Me: Yes … but he knows you like things done a certain way so I’m pretty sure he was just wanting to respect your wishes.
It’s at this point where I begin to take a look in the mirror and not like what I see. It’s also at this point where I begin to feel the need to initiate an apology but, in all honesty, I just don’t want to. I now have a choice. I can choose to dig in my heels and “stand my ground” or I can choose to give up. And by “give up” I mean give up my desire to win and yield to the power of the Holy Spirit. You see, it’s important that I remember the still small voice in my head is not my conscience but instead it is the Holy Spirit.
The Need to “Win”
For some reason, and I’m assuming it’s my sin nature, I am drawn to winning.

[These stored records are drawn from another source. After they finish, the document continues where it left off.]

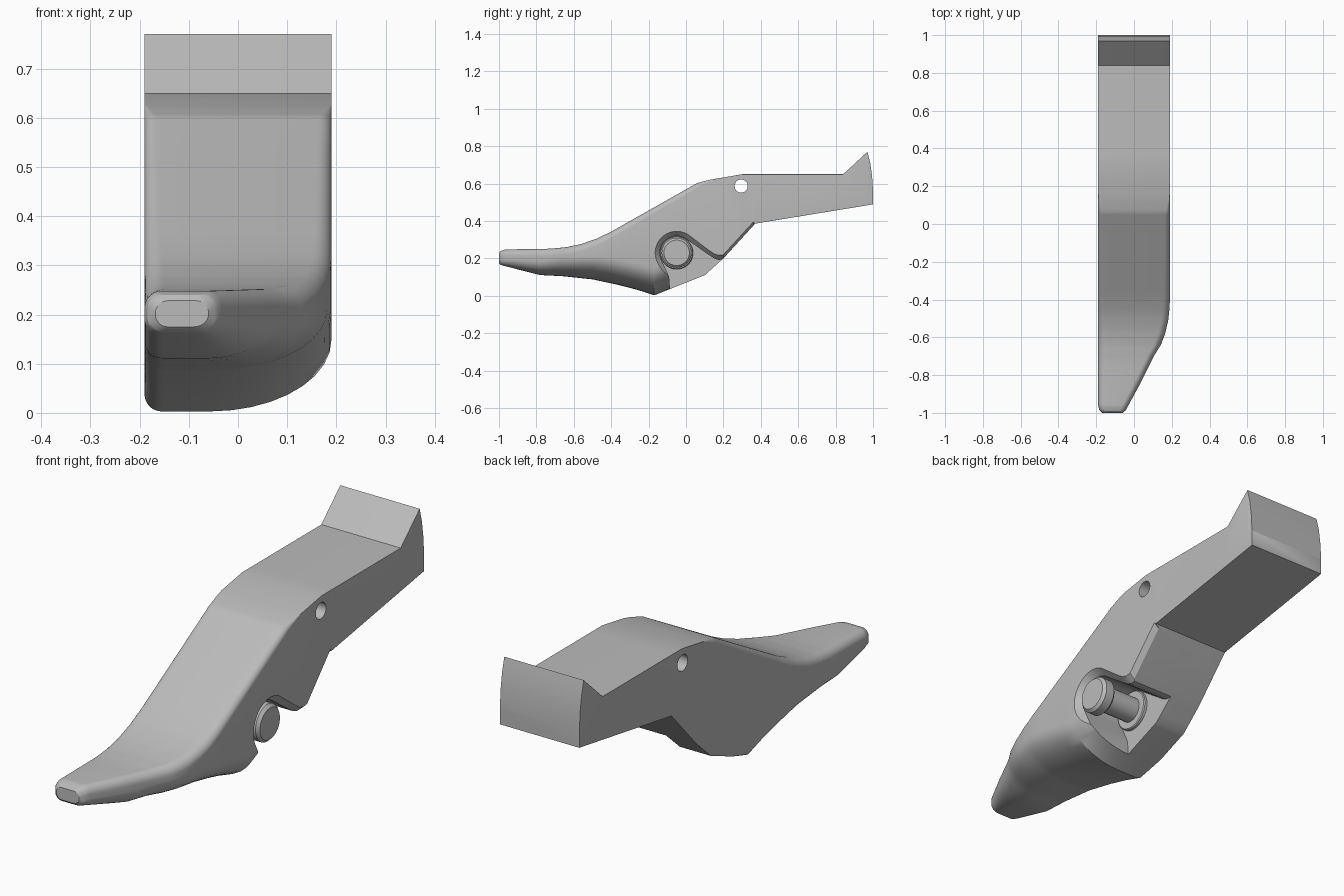
import bpy, bmesh, math

cube = bpy.data.objects.get("Cube")
if cube:
    bpy.data.objects.remove(cube, do_unlink=True)

grey = bpy.data.materials.new("grey_plastic")
grey.use_nodes = True
colour = (0.5, 0.5, 0.5, 1)
grey.diffuse_color = colour
grey.node_tree.nodes["Principled BSDF"].inputs["Base Color"].default_value = colour


def loft(name, rings):
    """Skin a list of equal-length rings and cap both ends."""
    bm = bmesh.new()
    loops = [[bm.verts.new(p) for p in ring] for ring in rings]
    for a, b in zip(loops, loops[1:]):
        for i in range(len(a)):
            j = (i + 1) % len(a)
            bm.faces.new((a[i], a[j], b[j], b[i]))
    bm.faces.new(loops[0])
    bm.faces.new(loops[-1])
    bmesh.ops.remove_doubles(bm, verts=bm.verts, dist=0.00001)
    bmesh.ops.recalc_face_normals(bm, faces=bm.faces)
    mesh = bpy.data.meshes.new(name)
    bm.to_mesh(mesh)
    bm.free()
    obj = bpy.data.objects.new(name, mesh)
    bpy.context.collection.objects.link(obj)
    mesh.materials.append(grey)
    return obj


def activate(obj):
    bpy.ops.object.select_all(action="DESELECT")
    obj.select_set(True)
    bpy.context.view_layer.objects.active = obj


def smooth(obj):
    activate(obj)
    bpy.ops.object.shade_smooth_by_angle(angle=math.radians(28))


def cut(obj, cutter):
    cutter.hide_render = True
    mod = obj.modifiers.new("cut", "BOOLEAN")
    mod.operation = "DIFFERENCE"
    mod.solver = "EXACT"
    mod.object = cutter
    activate(obj)
    bpy.ops.object.modifier_apply(modifier=mod.name)
    bpy.data.objects.remove(cutter, do_unlink=True)


def turned(name, profile, y, z, sides=48):
    """Round part along x from (x, radius) steps."""
    angles = [math.tau * i / sides for i in range(sides)]
    return loft(name, [[(x, y + r * math.cos(t), z + r * math.sin(t)) for t in angles]
                       for x, r in profile])


def sample(curve, y):
    if y <= curve[0][0]:
        return curve[0][1]
    for (y0, v0), (y1, v1) in zip(curve, curve[1:]):
        if y <= y1:
            return v0 + (v1 - v0) * (y - y0) / (y1 - y0)
    return curve[-1][1]


# Lever outline: top, bottom, side edges and corner roundings along its length
top = [(-1, .228), (-.99, .24), (-.965, .248), (-.72, .252), (-.64, .26), (-.56, .277),
       (-.48, .305), (-.4, .343), (.06, .603), (.13, .621), (.3, .65), (.84, .65),
       (.97, .77), (.985, .71), (.995, .64), (1, .56)]
bottom = [(-1, .175), (-.99, .165), (-.965, .158), (-.78, .111), (-.66, .105), (-.5, .088),
          (-.36, .058), (-.26, .032), (-.17, .003), (.1, .11), (.2, .2), (.37, .386), (1, .489)]
right = [(-1, -.06), (-.985, -.042), (-.965, -.032), (-.85, .03), (-.7, .105), (-.64, .142),
         (-.58, .165), (-.51, .181), (-.45, .188), (-.4, .19)]
left = [(-1, -.168), (-.985, -.184), (-.96, -.19)]
round_top = [(-1, .025), (-.965, .035), (-.6, .04), (.05, .028), (.16, .0005)]
round_left = [(-1, .025), (-.965, .035), (-.17, .035), (-.05, .0005)]
sweep_wide = [(-1, .03), (-.95, .05), (-.7, .16), (-.45, .24), (-.09, .25), (.08, .0005)]
sweep_high = [(-1, .025), (-.95, .04), (-.7, .09), (-.45, .13), (-.09, .15), (.08, .0005)]


def section(y):
    zt, zb, xr, xl, rt, rl, a, b = (sample(c, y) for c in (
        top, bottom, right, left, round_top, round_left, sweep_wide, sweep_high))
    corners = [(xr, zt, -rt, -rt, 0), (xl, zt, rt, -rt, 1),
               (xl, zb, rl, rl, 2), (xr, zb, -a, b, 3)]
    ring = []
    for x, z, dx, dz, quarter in corners:
        for i in range(10):
            t = math.pi / 2 * (quarter + i / 9)
            ring.append((x + dx + abs(dx) * math.cos(t), y, z + dz + abs(dz) * math.sin(t)))
    return ring


stations = {p[0] for c in (top, bottom, right, left, round_top, round_left, sweep_wide)
            for p in c}
lever = loft("lever_body", [section(y) for y in sorted(stations)])

# Chamfered pocket on one side, wrapping around the pin
PIN_Y, PIN_Z = -.05, .23


def pocket_ring(x, d):
    pts = [(-.13 + d, -.1), (-.11 + d, .03), (-.115 + d, .1), (-.13 + d, .135)]
    for i in range(19):
        t = math.radians(205 - 155 * i / 18)
        pts.append((PIN_Y + (.115 - d) * math.cos(t), PIN_Z + (.115 - d) * math.sin(t)))
    pts += [(.12, .245 - d), (.15, .225 - d), (.175, .217 - d), (.2, .22 - d),
            (.36, .395 - d), (.376, .38 - d), (.5, .2), (.5, -.1)]
    return [(x, y, z) for y, z in pts]


FLOOR = -.04
cut(lever, loft("pocket_cutter", [pocket_ring(x, d) for x, d in
                                  ((.25, 0), (.19, 0), (.16, .025), (FLOOR, .025))]))

# Pivot hole through the arm
cut(lever, turned("hole_cutter", [(-.3, .035), (.3, .035)], .295, .587))
smooth(lever)

# Headed pin with a collar at its base
smooth(turned("pin", [(FLOOR - .02, .055), (.125, .055), (.125, .07), (.135, .08),
                      (.175, .08), (.188, .068)], PIN_Y, PIN_Z))
smooth(turned("pin_collar", [(FLOOR - .01, .088), (FLOOR + .012, .088),
                             (FLOOR + .016, .084)], PIN_Y, PIN_Z))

And when I say drawn, I mean I HAVE to win at all costs. It’s no fun to be on the losing side. Even in the smallest interactions in my marriage, I like to be right. However, Paul calls us to “Do nothing from selfish ambition or conceit, but in humility count others more significant than yourselves.” Philippians 2:3 ESV

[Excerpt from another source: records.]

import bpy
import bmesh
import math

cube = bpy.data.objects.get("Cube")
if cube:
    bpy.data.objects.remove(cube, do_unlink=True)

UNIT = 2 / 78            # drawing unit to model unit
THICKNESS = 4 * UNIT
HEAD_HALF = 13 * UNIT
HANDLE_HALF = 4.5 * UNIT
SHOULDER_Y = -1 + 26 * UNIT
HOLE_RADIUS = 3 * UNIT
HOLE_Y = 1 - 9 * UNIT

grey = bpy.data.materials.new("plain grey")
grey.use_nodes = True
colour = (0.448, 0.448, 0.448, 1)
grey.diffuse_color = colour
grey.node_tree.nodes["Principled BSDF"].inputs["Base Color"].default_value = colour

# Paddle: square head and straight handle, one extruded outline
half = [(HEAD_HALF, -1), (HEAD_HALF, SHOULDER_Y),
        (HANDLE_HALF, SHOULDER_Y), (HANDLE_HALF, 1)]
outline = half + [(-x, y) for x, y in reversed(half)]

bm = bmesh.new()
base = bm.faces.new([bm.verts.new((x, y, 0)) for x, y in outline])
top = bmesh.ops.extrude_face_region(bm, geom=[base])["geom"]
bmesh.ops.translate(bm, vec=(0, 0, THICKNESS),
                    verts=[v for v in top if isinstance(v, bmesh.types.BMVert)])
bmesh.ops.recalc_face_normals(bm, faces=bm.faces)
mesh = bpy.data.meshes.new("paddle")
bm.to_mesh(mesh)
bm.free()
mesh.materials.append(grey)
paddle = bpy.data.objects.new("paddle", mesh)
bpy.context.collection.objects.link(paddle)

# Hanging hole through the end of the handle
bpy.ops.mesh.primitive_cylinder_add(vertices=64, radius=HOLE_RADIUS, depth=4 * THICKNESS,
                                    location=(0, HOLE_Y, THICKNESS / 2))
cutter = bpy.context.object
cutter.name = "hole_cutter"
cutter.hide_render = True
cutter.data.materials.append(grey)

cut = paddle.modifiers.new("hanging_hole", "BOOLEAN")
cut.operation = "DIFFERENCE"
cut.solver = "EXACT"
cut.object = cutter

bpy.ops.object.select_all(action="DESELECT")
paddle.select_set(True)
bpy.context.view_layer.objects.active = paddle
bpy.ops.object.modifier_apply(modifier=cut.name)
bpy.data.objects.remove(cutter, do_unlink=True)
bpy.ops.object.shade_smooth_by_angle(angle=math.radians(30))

This does not fit well with my selfish narrative. It is, however, how God calls me to frame my thoughts. Especially my thoughts toward my spouse. I’m called to show preference to my spouse; to humble myself and count them as more significant. Again, this doesn’t align with my fleshly need to be right. However, when I try to “win” in conflict with my spouse (which is way overrated in marriage, btw), we both end up losing. We have to remember we’re on the same team. "Pride is concerned with who is right. Humility is concerned with what is right."-Ezra T. Benson. And what is right is that your interactions with your spouse reflect the image of God. This is the humility Paul’s talking about.
“Just two choices on the shelf - pleasing God or pleasing self” - Ken Collier. It really is, at this point, a matter of which choice I’m going to make.
Let’s look back at the conversation I was having with myself. If I listen to my selfish nature (and too often this is exactly what I do) my interaction with Gio is filled with frustration. My mind begins to repeat back to me all the times I perceived that he failed me. All the things he didn’t do when I asked him to. And if I’m not careful, Satan starts to slip a few things in there that are just flat out lies. I’m at the end of my rope and my response is one of frustration and exasperation. I can now assure you that the offer to help has been rescinded and in its place is a puzzled husband who has no idea why I’m frustrated! That’s where the cycle of pleasing self usually lands me!
However, if I choose to listen to and acknowledge that still, small voice, the Holy Spirit, I begin to practice Galatians 5:16 – “But I say, walk by the Spirit, and you will not gratify the desires of the flesh.” So let’s do a little rewind. Let’s back the conversation up to the offer to help. If I’m walking by the Spirit and I’m seeking to be a peacemaker in my home, even though those initial thoughts may have run through my mind, I apply 2 Corinthians 10:5 “and take every thought captive to obey Christ”. Now I am prepared to respond, in a pleasant voice, that I would love and appreciate his help. As small as this example may seem, I believe it is a series of these small interactions and choosing to yield to the power of the Holy Spirit that lead us to oneness in our marriage.
It’s a Discipline
In actuality, making the right choice in the moment starts way before the moment arrives. Walking in the Spirit daily is a discipline that will set you up for success at the crossroads you’re inevitably going to come to (probably daily).
Here are some tools to help you walk in and yield to the Spirit:
- Don’t allow the business of life to take precedence over your time with the Lord. It’s the most important thing you’ll do all day, make it a priority.
- Filter the content you expose yourself to. A lot of social media seems harmless, but is not pointing you towards Christ. (Example: the story at the beginning of this blog)
- If you want to see change, you have to be willing to change. You can only control what you do, so the next time you find yourself at the crossroads, make the decision now that you’re going to pause and pray before reacting so you can yield to the Holy Spirit.
- The more you yield to the Holy Spirit and see the benefits that come with it, you’ll be further motivated to make that choice. It’s like a muscle. The more you exercise it the stronger it gets.